James Nesbitt (born January 15 1965) is a Northern Irish actor who has appeared in many television and film roles. Born in Ballymena, County Antrim, Northern Ireland, Nesbitt grew up in the nearby village of Broughshane, before moving to Coleraine, County Londonderry. Nesbitt got his breakthrough television role playing Adam Williams in the romantic comedy-drama Cold Feet (1998-2003), which won him a British Comedy Award, a Television and Radio Industries Club Award, and a National Television Award. He has been nominated for over 20 acting awards, as well as three different academic honors for his contributions to drama.
Máiréad Nesbitt (born in Loughmore, County Tipperary, Ireland) is a Classical and Celtic music performer, most notably as a fiddler and violinist. Nesbitt got her break in 1996 when she was invited to perform in the Michael Flatley show Lord of the Dance. There, she played lead fiddle until 1998, at which time she went with Flatley to his second show, Feet of Flames. She toured in this production, again as lead fiddler, until leaving in 2001. Nesbitt also played on the original soundtracks to both shows, as well as for the soundtrack to Riverdance. She is currently the fiddler for the group Celtic Woman.
Bryan Nesbitt (born January 24, 1969 in Phoenix, AZ) Bryan Nesbitt is an automobile designer and currently head of General Motors Corporation International Operations Design, based in Shanghai, China. Nesbitt is also brand chairman for Wuling and Baojun, two automakers with which G.M. joint ventures. Previously Nesbitt had held the position of GM's North American Exterior Design and Global Architecture Strategy and had been a designer with Chrysler. Several of his more prominent styling contributions have been to the Chrysler PT Cruiser, the similarly retro Chevrolet HHR, the seventh generation Chevrolet Malibu and the 1997 Chrysler CCV, which had been conceived as a Chinese people's car with bodywork constructed of recycled plastic bottles.
Aric Nesbitt (born January 25, 1980) represents the 66th District in the Michigan House of Representatives. He was elected in November 2010 and serves as the House Majority Floor Leader and Chair of the House Committee on Energy. The 66th House District includes Van Buren County, city of Parchment, Cooper Township, and Alamo Township in Kalamazoo County, Michigan. He is a member of the Republican Party and resides south of Lawton, Michigan. Nesbitt graduated from Lawton High School in 1998, the same school his father and grandfather graduated from. He earned a B.A. in Economics from Hillsdale College December 2001 and later earned his Masters in International Business from Norwegian School of Economics, NHH.
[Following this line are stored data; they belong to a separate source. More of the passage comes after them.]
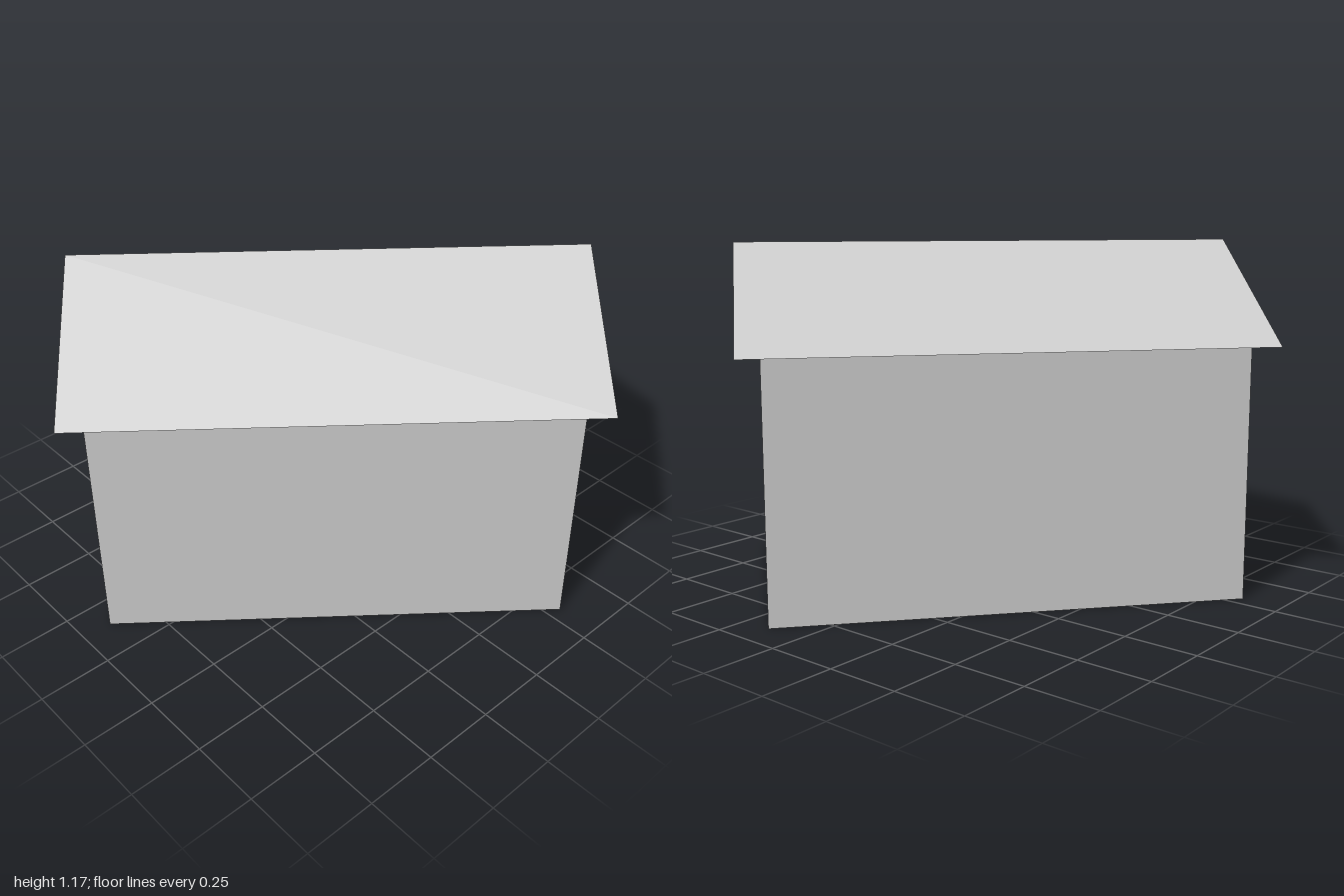
import * as THREE from 'three';

const RIDGE = 1.175, EAVE = 0.85;
const ROOF_HALF = 0.535, ROOF_LENGTH = 1.708;
const WALL_HALF = 0.468, WALL_LENGTH = 1.558;
const WALL_TOP = RIDGE - (RIDGE - EAVE) * WALL_HALF / ROOF_HALF;

export function createModel() {
  const model = new THREE.Group();
  const grey = new THREE.MeshStandardMaterial({ color: 0xcccccc, side: THREE.DoubleSide });
  grey.name = 'light grey';

  const house = new THREE.Group();
  house.name = 'house';
  house.rotation.y = -0.694; // the ridge runs diagonally
  model.add(house);

  const add = (name, geometry) => {
    const mesh = new THREE.Mesh(geometry, grey);
    mesh.name = name;
    house.add(mesh);
    return mesh;
  };

  const gable = new THREE.Shape([
    new THREE.Vector2(-WALL_HALF, 0),
    new THREE.Vector2(WALL_HALF, 0),
    new THREE.Vector2(WALL_HALF, WALL_TOP),
    new THREE.Vector2(0, RIDGE),
    new THREE.Vector2(-WALL_HALF, WALL_TOP),
  ]);
  const slope = Math.hypot(ROOF_HALF, RIDGE - EAVE);
  const pitch = Math.atan2(RIDGE - EAVE, ROOF_HALF);

  for (const side of [-1, 1]) {
    const hand = side > 0 ? 'left' : 'right';

    // Gable end, facing outwards
    const end = add(side > 0 ? 'frontGable' : 'backGable', new THREE.ShapeGeometry(gable));
    end.position.z = side * WALL_LENGTH / 2;
    end.rotation.y = side > 0 ? 0 : Math.PI;

    // Long side wall
    const wall = add(hand + 'Wall', new THREE.PlaneGeometry(WALL_LENGTH, WALL_TOP));
    wall.position.set(side * WALL_HALF, WALL_TOP / 2, 0);
    wall.rotation.y = side * Math.PI / 2;

    // Thin roof sheet from ridge to eave
    const sheet = new THREE.PlaneGeometry(slope, ROOF_LENGTH);
    sheet.rotateX(-Math.PI / 2);
    sheet.rotateZ(-side * pitch);
    const roof = add(hand + 'Roof', sheet);
    roof.position.set(side * ROOF_HALF / 2, (RIDGE + EAVE) / 2, 0);
  }

  // Ceiling at the top of the walls; the bottom stays open
  const ceiling = add('ceiling', new THREE.PlaneGeometry(2 * WALL_HALF, WALL_LENGTH));
  ceiling.rotation.x = Math.PI / 2;
  ceiling.position.y = WALL_TOP;

  return model;
}
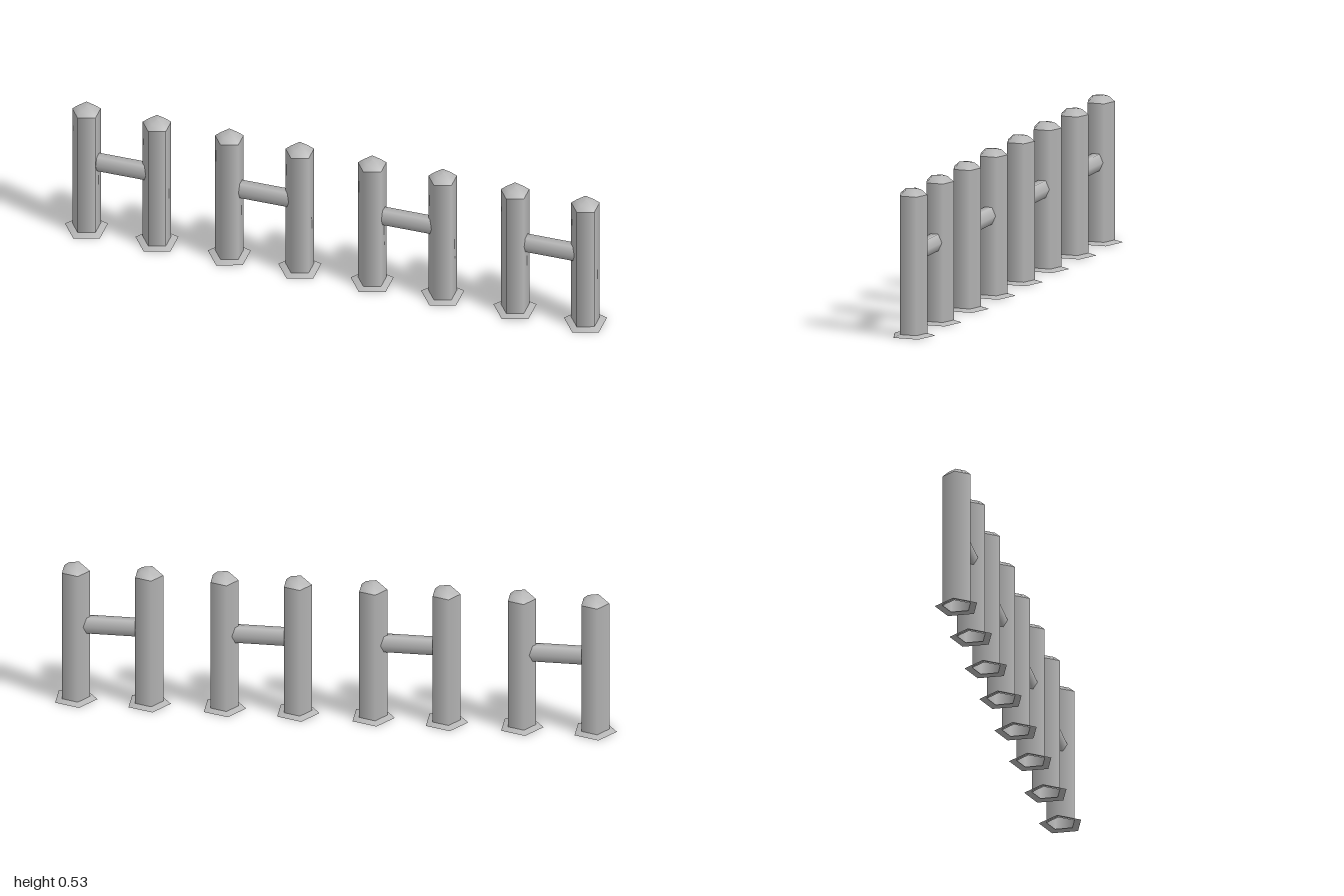
import * as THREE from 'three';

// Row of four hitching racks: two five-sided posts joined by a crossbar
export function createModel() {
  const model = new THREE.Group();
  model.name = 'postRow';
  const metal = new THREE.MeshStandardMaterial({ color: 0xb8b8b8, side: THREE.DoubleSide });
  metal.name = 'grey metal';

  const UNIT_STEP = 0.531, POST_GAP = 0.262, FIRST_X = -0.92;

  // Pentagonal turned section with one corner towards -x
  const turned = (profile) => new THREE.LatheGeometry(
    profile.map(([r, y]) => new THREE.Vector2(r, y)), 5, -Math.PI / 2);

  const parts = {
    baseFlange: turned([[0.08, 0], [0.078, 0.002], [0.053, 0.009]]),
    postShaft: turned([[0.053, 0.004], [0.053, 0.508]]),
    postCap: turned([[0.053, 0.508], [0.0315, 0.527], [0, 0.531]]),
  };

  // Crossbar: slightly flattened six-sided rod along x
  const bar = new THREE.CylinderGeometry(0.035, 0.035, POST_GAP - 0.06, 6, 1, true);
  bar.rotateZ(Math.PI / 2);
  bar.scale(1, 1, 0.8);

  const add = (parent, name, geometry) => {
    const mesh = new THREE.Mesh(geometry, metal);
    mesh.name = name;
    parent.add(mesh);
    return mesh;
  };

  for (let i = 0; i < 4; i++) {
    const rack = new THREE.Group();
    rack.name = 'rack' + (i + 1);
    rack.position.x = FIRST_X + i * UNIT_STEP;

    for (let side = 0; side < 2; side++) {
      const post = new THREE.Group();
      post.name = side ? 'leftPost' : 'rightPost';
      post.position.x = side * POST_GAP;
      for (const [name, geometry] of Object.entries(parts)) add(post, name, geometry);
      rack.add(post);
    }

    add(rack, 'crossbar', bar).position.set(POST_GAP / 2, 0.296, 0);
    model.add(rack);
  }
  return model;
}
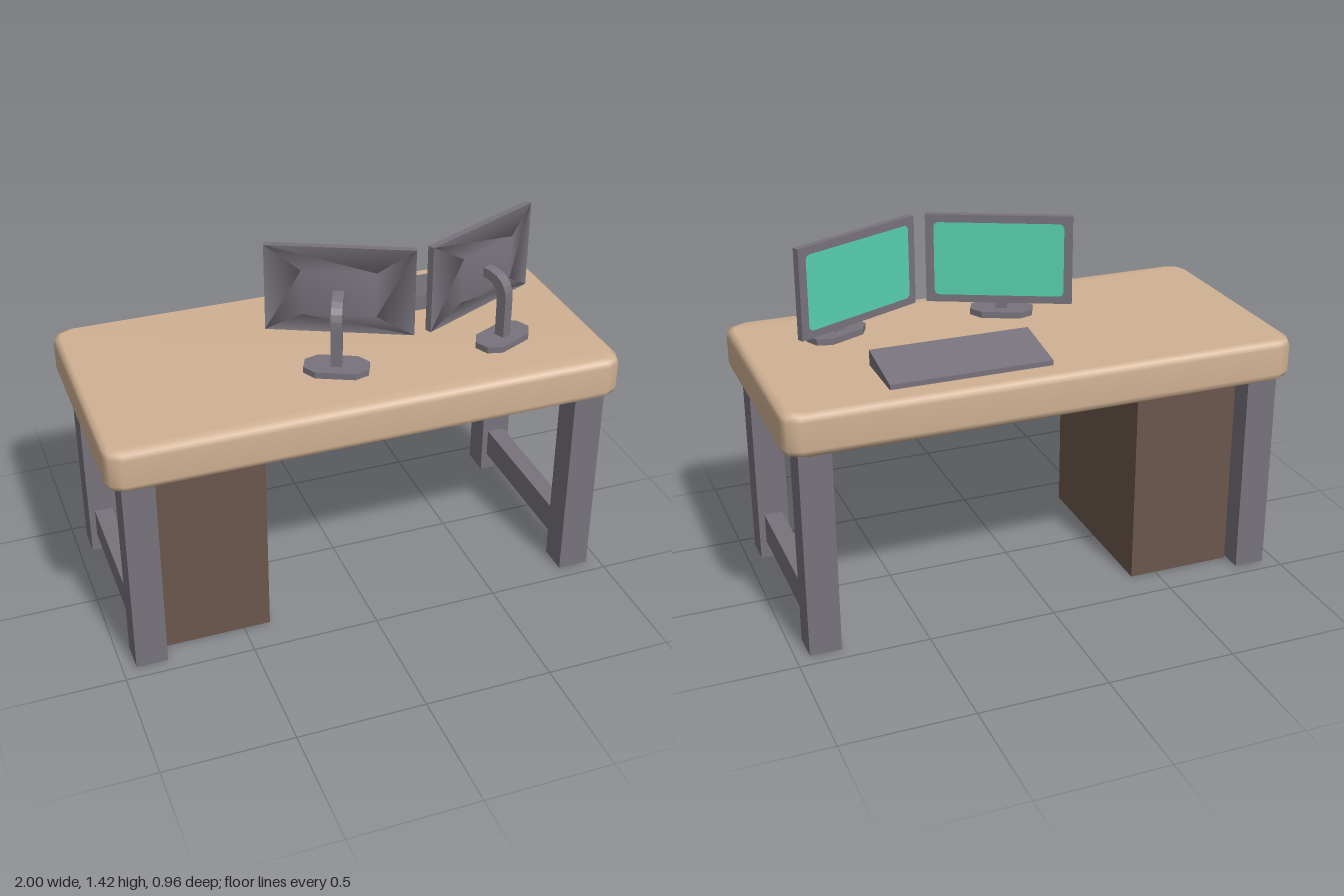
import * as THREE from 'three';

const mat = (name, color, side = THREE.FrontSide) => {
  const m = new THREE.MeshStandardMaterial({ color, side });
  m.name = name;
  return m;
};

function add(parent, name, geometry, material, x = 0, y = 0, z = 0) {
  const mesh = new THREE.Mesh(geometry, material);
  mesh.name = name;
  mesh.position.set(x, y, z);
  parent.add(mesh);
  return mesh;
}

// Smooth solid through stacked outlines; each ring is { y, pts: [[x, z], ...] }
function loft(rings) {
  const n = rings[0].pts.length, pos = [], idx = [];
  rings.forEach(r => r.pts.forEach(([x, z]) => pos.push(x, r.y, z)));
  for (let r = 0; r < rings.length - 1; r++) {
    for (let i = 0; i < n; i++) {
      const a = r * n + i, b = r * n + (i + 1) % n;
      idx.push(a, a + n, b + n, a, b + n, b);
    }
  }
  const top = (rings.length - 1) * n;
  for (let i = 1; i < n - 1; i++) {
    idx.push(0, i, i + 1, top, top + i + 1, top + i);
  }
  const g = new THREE.BufferGeometry();
  g.setAttribute('position', new THREE.Float32BufferAttribute(pos, 3));
  g.setIndex(idx);
  g.computeVertexNormals();
  return g;
}

// Mirrors one quadrant of an outline, listed from the x axis towards the z axis
function fourFold(quarter) {
  const flip = (sx, sz) => quarter.map(([x, z]) => [x * sx, z * sz]);
  return [...flip(1, 1), ...flip(-1, 1).reverse(), ...flip(-1, -1), ...flip(1, -1).reverse()];
}

// Box without top and bottom
function openBox(w, h, d) {
  const g = new THREE.BoxGeometry(w, h, d);
  const idx = Array.from(g.index.array);
  g.setIndex([...idx.slice(0, 12), ...idx.slice(24)]);
  g.clearGroups();
  return g;
}

function roundedRect(w, h, r) {
  const s = new THREE.Shape(), x = w / 2, y = h / 2;
  s.absarc(x - r, y - r, r, 0, Math.PI / 2);
  s.absarc(-x + r, y - r, r, Math.PI / 2, Math.PI);
  s.absarc(-x + r, -y + r, r, Math.PI, Math.PI * 1.5);
  s.absarc(x - r, -y + r, r, Math.PI * 1.5, Math.PI * 2);
  return s;
}

// Screen, stand and foot; local +z is the back of the monitor
function makeMonitor(grey, green) {
  const g = new THREE.Group();
  const w = 0.562, h = 0.35, t = 0.027, midY = 1.25, footZ = 0.134;
  add(g, 'monitorPanel', new THREE.BoxGeometry(w, h, t), grey, 0, midY, 0);

  // shallow bulge on the back
  const bulge = loft([
    { y: t / 2, pts: fourFold([[w / 2, h / 2]]) },
    { y: t / 2 + 0.027, pts: fourFold([[0.14, 0.09]]) },
  ]).rotateX(Math.PI / 2);
  add(g, 'monitorBack', bulge, grey, 0, midY, 0);

  const screen = new THREE.ShapeGeometry(roundedRect(w - 0.065, h - 0.06, 0.02), 4).rotateY(Math.PI);
  add(g, 'monitorScreen', screen, green, 0, midY, -t / 2 - 0.002);

  // bent arm: profile in the depth-height plane, extruded sideways
  const arm = new THREE.Shape();
  arm.moveTo(0.113, 0.99);
  arm.lineTo(0.155, 0.99);
  arm.lineTo(0.155, 1.16);
  arm.bezierCurveTo(0.155, 1.225, 0.12, 1.264, 0.035, 1.264);
  arm.lineTo(0.035, 1.226);
  arm.bezierCurveTo(0.09, 1.226, 0.113, 1.2, 0.113, 1.15);
  arm.closePath();
  const armGeo = new THREE.ExtrudeGeometry(arm, { depth: 0.042, bevelEnabled: false, curveSegments: 6 });
  armGeo.translate(0, 0, -0.021).rotateY(-Math.PI / 2);
  add(g, 'monitorArm', armGeo, grey);

  // stretched octagonal foot
  const foot = new THREE.Shape(
    fourFold([[0.122, 0.03], [0.075, 0.068]]).map(([x, z]) => new THREE.Vector2(x, z)));
  const footGeo = new THREE.ExtrudeGeometry(foot, { depth: 0.027, bevelEnabled: false }).rotateX(-Math.PI / 2);
  add(g, 'monitorFoot', footGeo, grey, 0, 0.978, footZ);
  return g;
}

export function createModel() {
  const desk = new THREE.Group();
  desk.name = 'desk';
  const tan = mat('tanWood', 0xd0b193);
  const brown = mat('darkBrown', 0x69564c, THREE.DoubleSide);
  const grey = mat('grey', 0x78737c);
  const legGrey = grey;
  legGrey.side = THREE.DoubleSide;
  const green = mat('screenGreen', 0x58d0ae);

  // soft-edged tabletop
  const outline = fourFold([[1, 0.42], [0.985, 0.458], [0.94, 0.48]]);
  const profile = [[0.81, 0.024], [0.822, 0.006], [0.842, 0], [0.948, 0], [0.968, 0.006], [0.98, 0.024]];
  const rings = profile.map(([y, inset]) => ({
    y,
    pts: outline.map(([x, z]) => [x - Math.sign(x) * inset, z - Math.sign(z) * inset]),
  }));
  add(desk, 'tabletop', loft(rings), tan);

  // legs and low crossbars
  for (const sx of [-1, 1]) {
    for (const sz of [-1, 1]) {
      add(desk, 'leg', openBox(0.122, 0.807, 0.12), legGrey, sx * 0.886, 0.4035, sz * 0.384);
    }
    add(desk, 'crossbar', new THREE.BoxGeometry(0.072, 0.12, 0.65), grey, sx * 0.886, 0.135, 0);
  }

  // cabinet under the right side
  add(desk, 'cabinet', openBox(0.42, 0.79, 0.73), brown, -0.605, 0.395, 0);

  // wedge-shaped keyboard
  const wedge = new THREE.Shape([
    [-0.385, 0.979], [-0.137, 0.979], [-0.137, 1.04], [-0.385, 1.0],
  ].map(([z, y]) => new THREE.Vector2(z, y)));
  const wedgeGeo = new THREE.ExtrudeGeometry(wedge, { depth: 0.624, bevelEnabled: false });
  wedgeGeo.translate(0, 0, -0.312).rotateY(-Math.PI / 2);
  add(desk, 'keyboard', wedgeGeo, grey, 0.278, 0, 0);

  // two monitors angled towards the seat
  for (const s of [-1, 1]) {
    const m = makeMonitor(grey, green);
    m.name = s > 0 ? 'leftMonitor' : 'rightMonitor';
    m.position.set(0.2825 + s * 0.2825, 0, 0.073);
    m.rotation.y = s * THREE.MathUtils.degToRad(25);
    desk.add(m);
  }
  return desk;
}
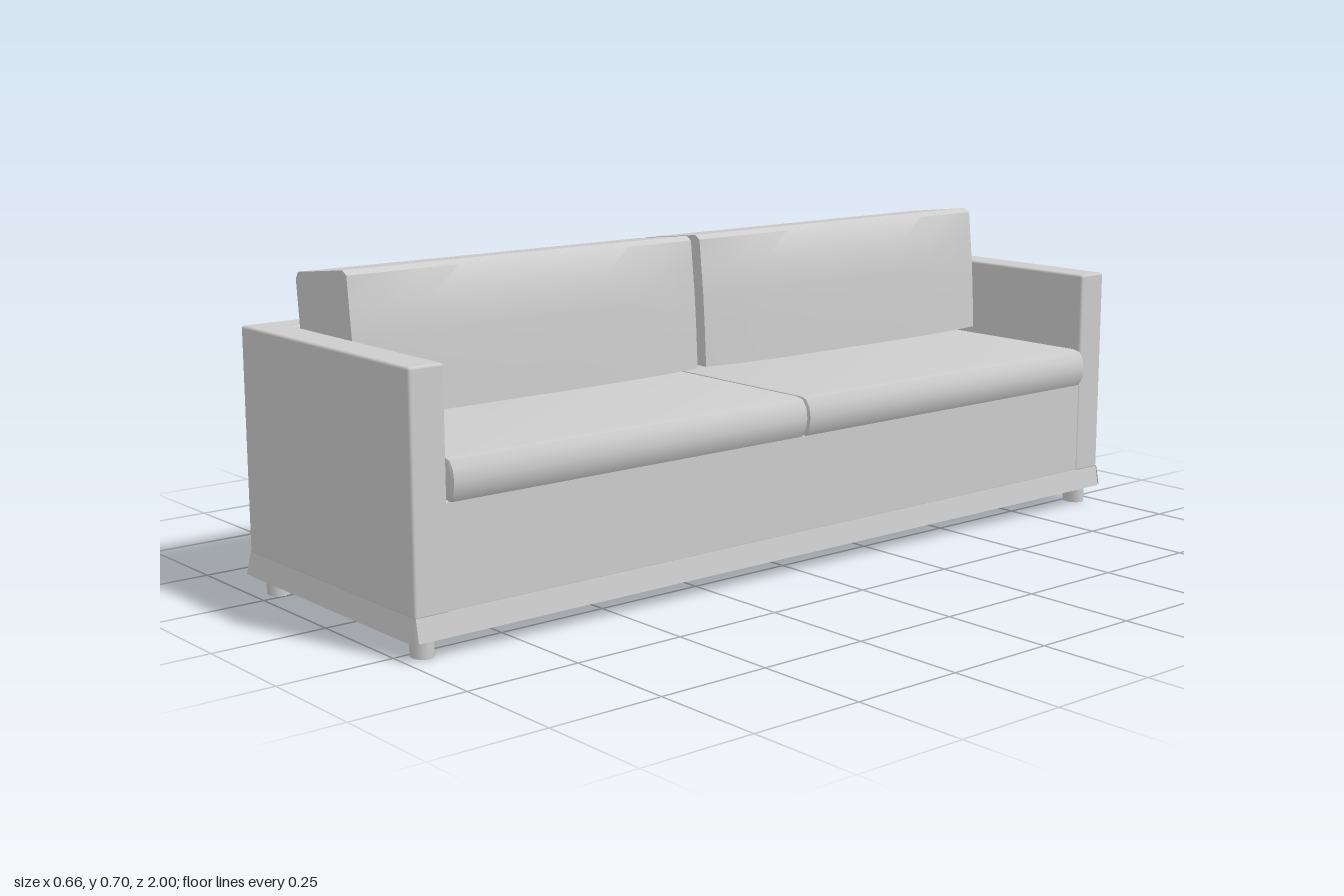
import * as THREE from 'three';
import { toCreasedNormals } from 'three/addons/utils/BufferGeometryUtils.js';
import { RoundedBoxGeometry } from 'three/addons/geometries/RoundedBoxGeometry.js';

export function createModel() {
  const sofa = new THREE.Group();
  sofa.name = 'sofa';
  const fabric = new THREE.MeshStandardMaterial({ color: 0xcccccc, side: THREE.DoubleSide });
  fabric.name = 'light grey fabric';

  const add = (name, geometry) => {
    const mesh = new THREE.Mesh(geometry, fabric);
    mesh.name = name;
    sofa.add(mesh);
    return mesh;
  };
  // Softly rounded block given by its minimum and maximum corners
  const block = (name, [x0, y0, z0], [x1, y1, z1], radius = 0.006) => {
    const mesh = add(name, new RoundedBoxGeometry(x1 - x0, y1 - y0, z1 - z0, 2, radius));
    mesh.position.set((x0 + x1) / 2, (y0 + y1) / 2, (z0 + z1) / 2);
  };
  const outline = points => new THREE.Shape(points.map(p => new THREE.Vector2(...p)));

  // Frame: base, backrest and arms
  block('base', [-0.3, 0.085, -0.92], [0.31, 0.305, 0.92]);
  block('backrest', [-0.322, 0.085, -0.985], [-0.24, 0.568, 0.985]);
  for (const s of [-1, 1]) {
    const z = [s * 0.91, s * 0.988].sort((a, b) => a - b);
    block(s > 0 ? 'leftArm' : 'rightArm', [-0.322, 0.085, z[0]], [0.312, 0.568, z[1]]);
  }

  // Skirt: four slightly flared panels hanging below the frame, open at the corners
  const skirt = (name, a, b, out) => {
    const g = new THREE.BufferGeometry();
    const low = p => [p[0] + out[0], 0.041, p[1] + out[1]];
    const high = p => [p[0], 0.09, p[1]];
    g.setAttribute('position', new THREE.Float32BufferAttribute(
      [...high(a), ...low(a), ...low(b), ...high(b)], 3));
    g.setIndex([0, 1, 2, 0, 2, 3]);
    g.computeVertexNormals();
    add(name, g);
  };
  skirt('frontSkirt', [0.311, 0.986], [0.311, -0.986], [0.009, 0]);
  skirt('backSkirt', [-0.321, -0.986], [-0.321, 0.986], [-0.01, 0]);
  skirt('leftSkirt', [-0.321, 0.987], [0.312, 0.987], [0, 0.012]);
  skirt('rightSkirt', [0.312, -0.987], [-0.321, -0.987], [0, -0.012]);

  // Seat cushions: flat slabs with a rounded front edge
  const bevel = 0.008;
  const seatShape = outline([
    [-0.235, 0.306], [0.3, 0.306], [0.312, 0.309], [0.321, 0.322], [0.324, 0.343],
    [0.321, 0.364], [0.312, 0.377], [0.3, 0.38], [-0.235, 0.38],
  ]);
  for (const z of [-0.908, 0.002]) {
    const g = new THREE.ExtrudeGeometry(seatShape, {
      depth: 0.906 - 2 * bevel, bevelSize: bevel, bevelThickness: bevel, bevelSegments: 2,
    });
    g.translate(0, 0, z + bevel);
    add('seatCushion', toCreasedNormals(g, 0.7));
  }

  // Back cushions: leaning wedges whose front face bulges along their length
  const backShape = outline([
    [-0.205, 0.405], [0, 0.405], [-0.005, 0.5], [-0.01, 0.57], [-0.017, 0.635],
    [-0.045, 0.692], [-0.06, 0.701], [-0.235, 0.68], [-0.245, 0.665], [-0.235, 0.565],
  ]);
  const length = 0.885;
  for (const z of [-0.895, 0.015]) {
    const g = new THREE.ExtrudeGeometry(backShape, { depth: length, steps: 10, bevelEnabled: false });
    const p = g.attributes.position;
    for (let i = 0; i < p.count; i++) {
      const t = Math.abs(2 * p.getZ(i) / length - 1);
      if (p.getX(i) > -0.03) p.setX(i, p.getX(i) - 0.022 * t ** 4);
    }
    g.translate(0, 0, z);
    add('backCushion', toCreasedNormals(g, 0.6));
  }

  // Short legs
  for (const x of [-0.278, 0.273]) for (const z of [-0.95, 0.95]) {
    const leg = add('leg', new THREE.CylinderGeometry(0.027, 0.027, 0.09, 12));
    leg.scale.z = 0.85;
    leg.position.set(x, 0.045, z);
  }
  return sofa;
}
Nina Nesbitt (born 11 July 1994) is a Scottish singer-songwriter and musician, best known for her single, "Stay Out", which peaked at No. 21 on the UK Singles Chart in April 2013, becoming her first top 40 single. Her debut single, "Boy", from the EP of the same name, was released in 2012 and peaked at No. 139 in the UK Singles Chart. Her second EP, The Apple Tree, was released in April 2012 and peaked at No. 6 on the iTunes download charts after receiving airplay on BBC Radio 1, and also peaked at the top of the iTunes singer/songwriter chart.